Exercise description: An exact reproduction of the data below is expected, free of images.
________________________
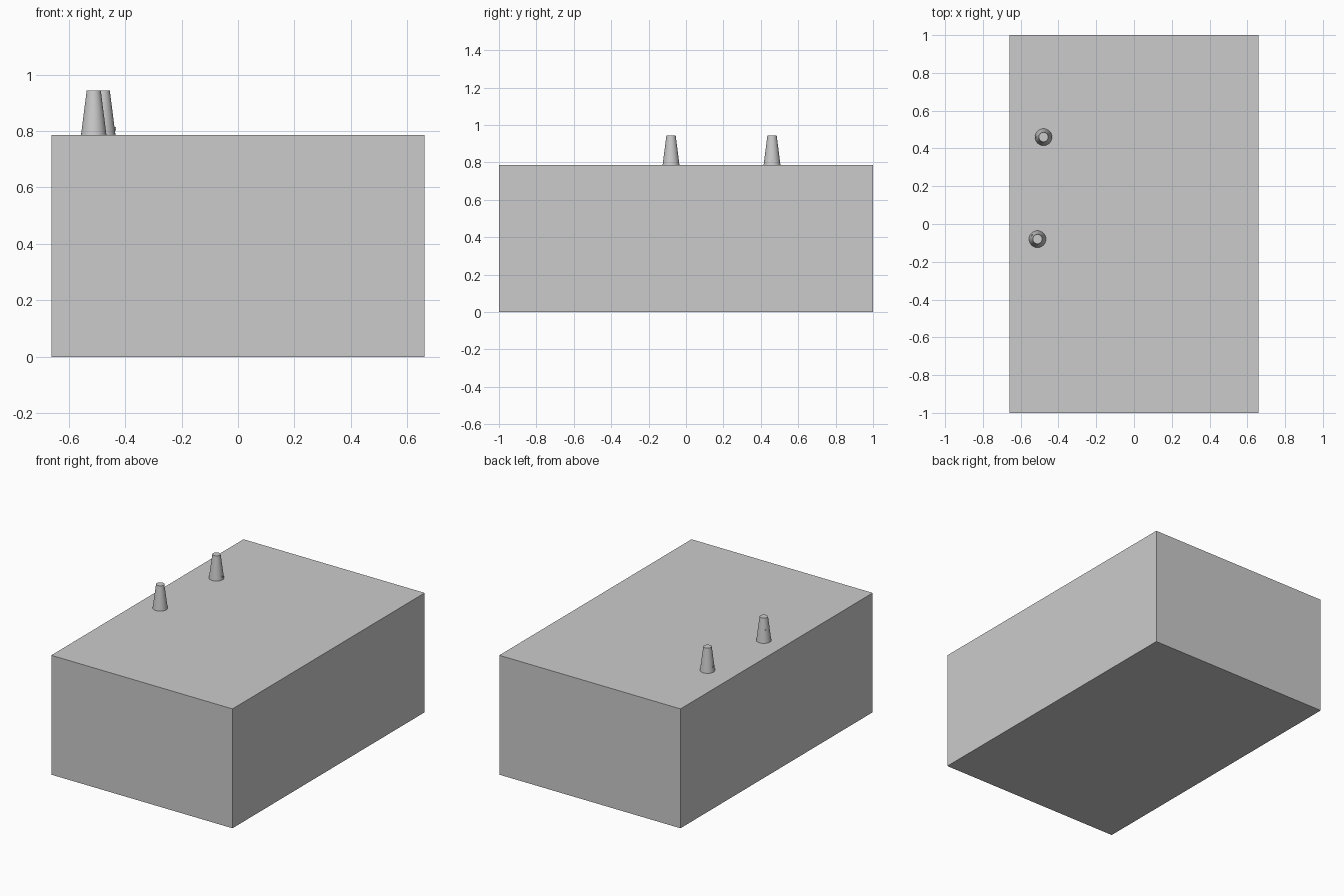
import bpy, math
from mathutils import Vector

if "Cube" in bpy.data.objects:
    bpy.data.objects.remove(bpy.data.objects["Cube"])

TOP = 0.786      # height of the block
PEG_H = 0.157    # height of each tapered peg
R_BASE, R_TIP = 0.045, 0.025


def smooth(obj):
    bpy.context.view_layer.objects.active = obj
    bpy.ops.object.shade_smooth_by_angle(angle=math.radians(35))


def peg(name, x, y):
    bpy.ops.mesh.primitive_cone_add(vertices=32, radius1=R_BASE, radius2=R_TIP,
                                    depth=PEG_H, location=(x, y, TOP + PEG_H / 2))
    obj = bpy.context.object
    obj.name = name
    smooth(obj)


def stud(name, x, y, angle, height):
    # small round stud seated in the sloping side of a peg
    r = R_BASE + (R_TIP - R_BASE) * height / PEG_H
    a = math.radians(angle)
    out = Vector((math.cos(a), math.sin(a), 0))
    loc = Vector((x, y, TOP + height)) + out * r
    bpy.ops.mesh.primitive_cylinder_add(vertices=12, radius=0.006, depth=0.008, location=loc)
    obj = bpy.context.object
    obj.name = name
    obj.rotation_euler = out.to_track_quat('Z', 'Y').to_euler()
    smooth(obj)


# Main block
bpy.ops.mesh.primitive_cube_add(size=1, location=(0, 0, TOP / 2))
block = bpy.context.object
block.name = "block"
block.scale = (1.32, 2.0, TOP)
bpy.ops.object.transform_apply(location=False, rotation=False, scale=True)

# Two tapered pegs with their studs
front, back = (-0.511, -0.08), (-0.479, 0.46)
peg("front_peg", *front)
peg("back_peg", *back)
stud("front_peg_stud", *front, 145, 0.08)
stud("back_peg_right_stud", *back, 0, 0.022)
stud("back_peg_left_stud", *back, 180, 0.035)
________________________
Solution:
import bpy, math
from mathutils import Vector

if "Cube" in bpy.data.objects:
    bpy.data.objects.remove(bpy.data.objects["Cube"])

TOP = 0.786      # height of the block
PEG_H = 0.157    # height of each tapered peg
R_BASE, R_TIP = 0.045, 0.025


def smooth(obj):
    bpy.context.view_layer.objects.active = obj
    bpy.ops.object.shade_smooth_by_angle(angle=math.radians(35))


def peg(name, x, y):
    bpy.ops.mesh.primitive_cone_add(vertices=32, radius1=R_BASE, radius2=R_TIP,
                                    depth=PEG_H, location=(x, y, TOP + PEG_H / 2))
    obj = bpy.context.object
    obj.name = name
    smooth(obj)


def stud(name, x, y, angle, height):
    # small round stud seated in the sloping side of a peg
    r = R_BASE + (R_TIP - R_BASE) * height / PEG_H
    a = math.radians(angle)
    out = Vector((math.cos(a), math.sin(a), 0))
    loc = Vector((x, y, TOP + height)) + out * r
    bpy.ops.mesh.primitive_cylinder_add(vertices=12, radius=0.006, depth=0.008, location=loc)
    obj = bpy.context.object
    obj.name = name
    obj.rotation_euler = out.to_track_quat('Z', 'Y').to_euler()
    smooth(obj)


# Main block
bpy.ops.mesh.primitive_cube_add(size=1, location=(0, 0, TOP / 2))
block = bpy.context.object
block.name = "block"
block.scale = (1.32, 2.0, TOP)
bpy.ops.object.transform_apply(location=False, rotation=False, scale=True)

# Two tapered pegs with their studs
front, back = (-0.511, -0.08), (-0.479, 0.46)
peg("front_peg", *front)
peg("back_peg", *back)
stud("front_peg_stud", *front, 145, 0.08)
stud("back_peg_right_stud", *back, 0, 0.022)
stud("back_peg_left_stud", *back, 180, 0.035)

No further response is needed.